Recorded data:
╔══

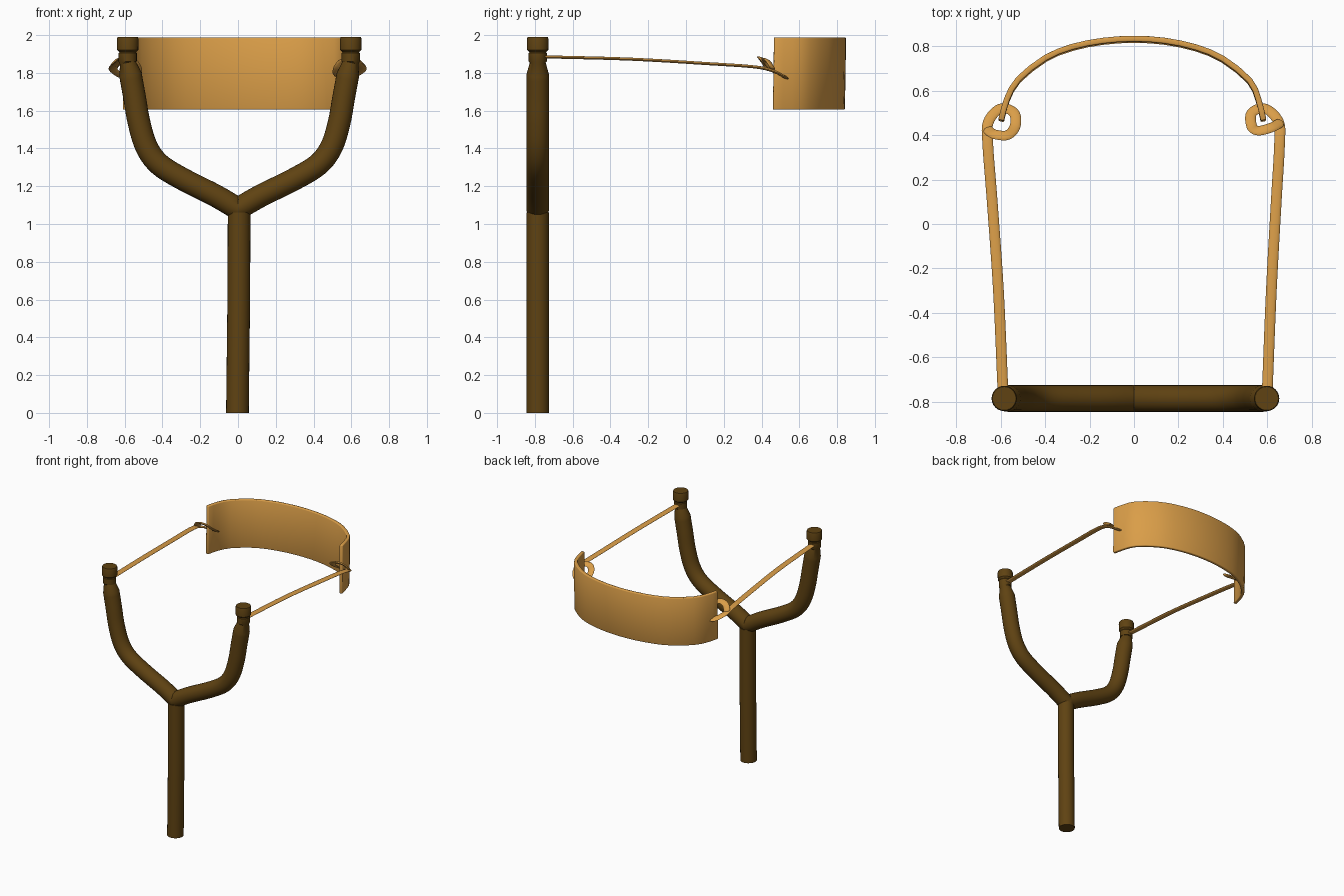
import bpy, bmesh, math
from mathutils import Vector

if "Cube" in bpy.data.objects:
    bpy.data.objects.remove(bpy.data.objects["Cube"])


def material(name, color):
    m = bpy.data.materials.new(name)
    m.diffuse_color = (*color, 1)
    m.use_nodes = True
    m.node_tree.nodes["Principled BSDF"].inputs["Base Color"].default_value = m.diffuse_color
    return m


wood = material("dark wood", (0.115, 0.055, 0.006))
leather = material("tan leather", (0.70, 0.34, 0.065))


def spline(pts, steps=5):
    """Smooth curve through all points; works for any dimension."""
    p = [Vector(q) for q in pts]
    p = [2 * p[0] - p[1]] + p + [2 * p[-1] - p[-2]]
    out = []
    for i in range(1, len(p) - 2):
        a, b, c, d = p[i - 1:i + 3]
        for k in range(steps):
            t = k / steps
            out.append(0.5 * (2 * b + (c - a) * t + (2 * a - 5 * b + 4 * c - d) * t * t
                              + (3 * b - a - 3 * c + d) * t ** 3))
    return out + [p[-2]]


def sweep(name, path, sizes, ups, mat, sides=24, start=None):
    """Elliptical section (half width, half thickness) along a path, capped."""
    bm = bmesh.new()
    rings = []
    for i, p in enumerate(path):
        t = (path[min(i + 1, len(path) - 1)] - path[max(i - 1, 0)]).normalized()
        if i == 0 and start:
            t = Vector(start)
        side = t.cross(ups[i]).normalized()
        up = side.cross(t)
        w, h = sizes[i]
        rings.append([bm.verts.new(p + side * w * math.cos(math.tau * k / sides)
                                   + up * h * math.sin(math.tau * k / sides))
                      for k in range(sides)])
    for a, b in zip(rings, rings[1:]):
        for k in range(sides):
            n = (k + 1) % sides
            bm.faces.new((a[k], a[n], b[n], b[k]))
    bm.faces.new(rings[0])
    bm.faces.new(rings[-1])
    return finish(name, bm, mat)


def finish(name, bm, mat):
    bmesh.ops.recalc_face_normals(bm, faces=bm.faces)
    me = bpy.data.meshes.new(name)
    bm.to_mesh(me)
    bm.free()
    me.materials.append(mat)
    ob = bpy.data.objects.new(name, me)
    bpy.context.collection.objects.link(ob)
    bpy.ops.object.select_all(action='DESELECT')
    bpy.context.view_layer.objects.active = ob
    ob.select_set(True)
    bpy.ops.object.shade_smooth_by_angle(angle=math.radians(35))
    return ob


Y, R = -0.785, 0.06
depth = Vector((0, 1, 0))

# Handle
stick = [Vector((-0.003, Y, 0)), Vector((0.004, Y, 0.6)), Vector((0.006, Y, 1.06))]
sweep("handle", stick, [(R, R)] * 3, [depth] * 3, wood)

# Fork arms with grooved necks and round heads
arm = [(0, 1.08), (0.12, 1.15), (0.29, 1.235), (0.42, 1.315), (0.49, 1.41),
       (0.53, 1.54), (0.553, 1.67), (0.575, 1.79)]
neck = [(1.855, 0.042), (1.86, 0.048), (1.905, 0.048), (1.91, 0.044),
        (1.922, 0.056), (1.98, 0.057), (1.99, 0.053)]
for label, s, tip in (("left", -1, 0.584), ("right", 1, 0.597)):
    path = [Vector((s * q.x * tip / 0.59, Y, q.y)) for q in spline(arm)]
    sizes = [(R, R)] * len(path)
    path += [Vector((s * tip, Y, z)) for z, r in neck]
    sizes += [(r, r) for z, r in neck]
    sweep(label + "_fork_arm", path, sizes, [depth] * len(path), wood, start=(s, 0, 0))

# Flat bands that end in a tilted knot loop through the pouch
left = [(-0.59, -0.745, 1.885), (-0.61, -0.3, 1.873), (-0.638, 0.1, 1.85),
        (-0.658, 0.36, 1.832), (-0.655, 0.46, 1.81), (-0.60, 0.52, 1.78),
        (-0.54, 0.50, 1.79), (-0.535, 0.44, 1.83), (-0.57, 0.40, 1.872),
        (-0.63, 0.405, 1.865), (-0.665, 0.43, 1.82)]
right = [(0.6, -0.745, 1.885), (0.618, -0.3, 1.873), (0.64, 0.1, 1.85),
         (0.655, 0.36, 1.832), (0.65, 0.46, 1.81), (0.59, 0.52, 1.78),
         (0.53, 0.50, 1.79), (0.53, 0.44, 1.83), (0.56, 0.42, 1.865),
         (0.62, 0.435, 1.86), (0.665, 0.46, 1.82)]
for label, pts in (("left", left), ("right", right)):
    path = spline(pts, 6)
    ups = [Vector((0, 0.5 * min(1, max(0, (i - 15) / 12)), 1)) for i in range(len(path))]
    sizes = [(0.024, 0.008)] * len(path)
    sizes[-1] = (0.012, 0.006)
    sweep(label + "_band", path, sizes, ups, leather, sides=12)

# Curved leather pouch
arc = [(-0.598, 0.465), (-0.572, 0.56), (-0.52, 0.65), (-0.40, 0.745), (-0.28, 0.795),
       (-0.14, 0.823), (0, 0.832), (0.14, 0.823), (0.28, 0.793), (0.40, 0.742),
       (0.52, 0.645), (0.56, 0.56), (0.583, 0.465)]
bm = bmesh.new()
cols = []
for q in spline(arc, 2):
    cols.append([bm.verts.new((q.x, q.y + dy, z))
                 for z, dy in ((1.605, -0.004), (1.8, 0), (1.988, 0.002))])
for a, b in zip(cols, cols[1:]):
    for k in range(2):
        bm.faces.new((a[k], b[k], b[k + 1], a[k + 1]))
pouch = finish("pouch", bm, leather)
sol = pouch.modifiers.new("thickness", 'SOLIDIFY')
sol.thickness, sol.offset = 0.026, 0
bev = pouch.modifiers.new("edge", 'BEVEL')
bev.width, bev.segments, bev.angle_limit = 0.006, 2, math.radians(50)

╚══

PROBLEM
Repeat the records above exactly, leaving out the pictures.

TASK ANSWER
import bpy, bmesh, math
from mathutils import Vector

if "Cube" in bpy.data.objects:
    bpy.data.objects.remove(bpy.data.objects["Cube"])


def material(name, color):
    m = bpy.data.materials.new(name)
    m.diffuse_color = (*color, 1)
    m.use_nodes = True
    m.node_tree.nodes["Principled BSDF"].inputs["Base Color"].default_value = m.diffuse_color
    return m


wood = material("dark wood", (0.115, 0.055, 0.006))
leather = material("tan leather", (0.70, 0.34, 0.065))


def spline(pts, steps=5):
    """Smooth curve through all points; works for any dimension."""
    p = [Vector(q) for q in pts]
    p = [2 * p[0] - p[1]] + p + [2 * p[-1] - p[-2]]
    out = []
    for i in range(1, len(p) - 2):
        a, b, c, d = p[i - 1:i + 3]
        for k in range(steps):
            t = k / steps
            out.append(0.5 * (2 * b + (c - a) * t + (2 * a - 5 * b + 4 * c - d) * t * t
                              + (3 * b - a - 3 * c + d) * t ** 3))
    return out + [p[-2]]


def sweep(name, path, sizes, ups, mat, sides=24, start=None):
    """Elliptical section (half width, half thickness) along a path, capped."""
    bm = bmesh.new()
    rings = []
    for i, p in enumerate(path):
        t = (path[min(i + 1, len(path) - 1)] - path[max(i - 1, 0)]).normalized()
        if i == 0 and start:
            t = Vector(start)
        side = t.cross(ups[i]).normalized()
        up = side.cross(t)
        w, h = sizes[i]
        rings.append([bm.verts.new(p + side * w * math.cos(math.tau * k / sides)
                                   + up * h * math.sin(math.tau * k / sides))
                      for k in range(sides)])
    for a, b in zip(rings, rings[1:]):
        for k in range(sides):
            n = (k + 1) % sides
            bm.faces.new((a[k], a[n], b[n], b[k]))
    bm.faces.new(rings[0])
    bm.faces.new(rings[-1])
    return finish(name, bm, mat)


def finish(name, bm, mat):
    bmesh.ops.recalc_face_normals(bm, faces=bm.faces)
    me = bpy.data.meshes.new(name)
    bm.to_mesh(me)
    bm.free()
    me.materials.append(mat)
    ob = bpy.data.objects.new(name, me)
    bpy.context.collection.objects.link(ob)
    bpy.ops.object.select_all(action='DESELECT')
    bpy.context.view_layer.objects.active = ob
    ob.select_set(True)
    bpy.ops.object.shade_smooth_by_angle(angle=math.radians(35))
    return ob


Y, R = -0.785, 0.06
depth = Vector((0, 1, 0))

# Handle
stick = [Vector((-0.003, Y, 0)), Vector((0.004, Y, 0.6)), Vector((0.006, Y, 1.06))]
sweep("handle", stick, [(R, R)] * 3, [depth] * 3, wood)

# Fork arms with grooved necks and round heads
arm = [(0, 1.08), (0.12, 1.15), (0.29, 1.235), (0.42, 1.315), (0.49, 1.41),
       (0.53, 1.54), (0.553, 1.67), (0.575, 1.79)]
neck = [(1.855, 0.042), (1.86, 0.048), (1.905, 0.048), (1.91, 0.044),
        (1.922, 0.056), (1.98, 0.057), (1.99, 0.053)]
for label, s, tip in (("left", -1, 0.584), ("right", 1, 0.597)):
    path = [Vector((s * q.x * tip / 0.59, Y, q.y)) for q in spline(arm)]
    sizes = [(R, R)] * len(path)
    path += [Vector((s * tip, Y, z)) for z, r in neck]
    sizes += [(r, r) for z, r in neck]
    sweep(label + "_fork_arm", path, sizes, [depth] * len(path), wood, start=(s, 0, 0))

# Flat bands that end in a tilted knot loop through the pouch
left = [(-0.59, -0.745, 1.885), (-0.61, -0.3, 1.873), (-0.638, 0.1, 1.85),
        (-0.658, 0.36, 1.832), (-0.655, 0.46, 1.81), (-0.60, 0.52, 1.78),
        (-0.54, 0.50, 1.79), (-0.535, 0.44, 1.83), (-0.57, 0.40, 1.872),
        (-0.63, 0.405, 1.865), (-0.665, 0.43, 1.82)]
right = [(0.6, -0.745, 1.885), (0.618, -0.3, 1.873), (0.64, 0.1, 1.85),
         (0.655, 0.36, 1.832), (0.65, 0.46, 1.81), (0.59, 0.52, 1.78),
         (0.53, 0.50, 1.79), (0.53, 0.44, 1.83), (0.56, 0.42, 1.865),
         (0.62, 0.435, 1.86), (0.665, 0.46, 1.82)]
for label, pts in (("left", left), ("right", right)):
    path = spline(pts, 6)
    ups = [Vector((0, 0.5 * min(1, max(0, (i - 15) / 12)), 1)) for i in range(len(path))]
    sizes = [(0.024, 0.008)] * len(path)
    sizes[-1] = (0.012, 0.006)
    sweep(label + "_band", path, sizes, ups, leather, sides=12)

# Curved leather pouch
arc = [(-0.598, 0.465), (-0.572, 0.56), (-0.52, 0.65), (-0.40, 0.745), (-0.28, 0.795),
       (-0.14, 0.823), (0, 0.832), (0.14, 0.823), (0.28, 0.793), (0.40, 0.742),
       (0.52, 0.645), (0.56, 0.56), (0.583, 0.465)]
bm = bmesh.new()
cols = []
for q in spline(arc, 2):
    cols.append([bm.verts.new((q.x, q.y + dy, z))
                 for z, dy in ((1.605, -0.004), (1.8, 0), (1.988, 0.002))])
for a, b in zip(cols, cols[1:]):
    for k in range(2):
        bm.faces.new((a[k], b[k], b[k + 1], a[k + 1]))
pouch = finish("pouch", bm, leather)
sol = pouch.modifiers.new("thickness", 'SOLIDIFY')
sol.thickness, sol.offset = 0.026, 0
bev = pouch.modifiers.new("edge", 'BEVEL')
bev.width, bev.segments, bev.angle_limit = 0.006, 2, math.radians(50)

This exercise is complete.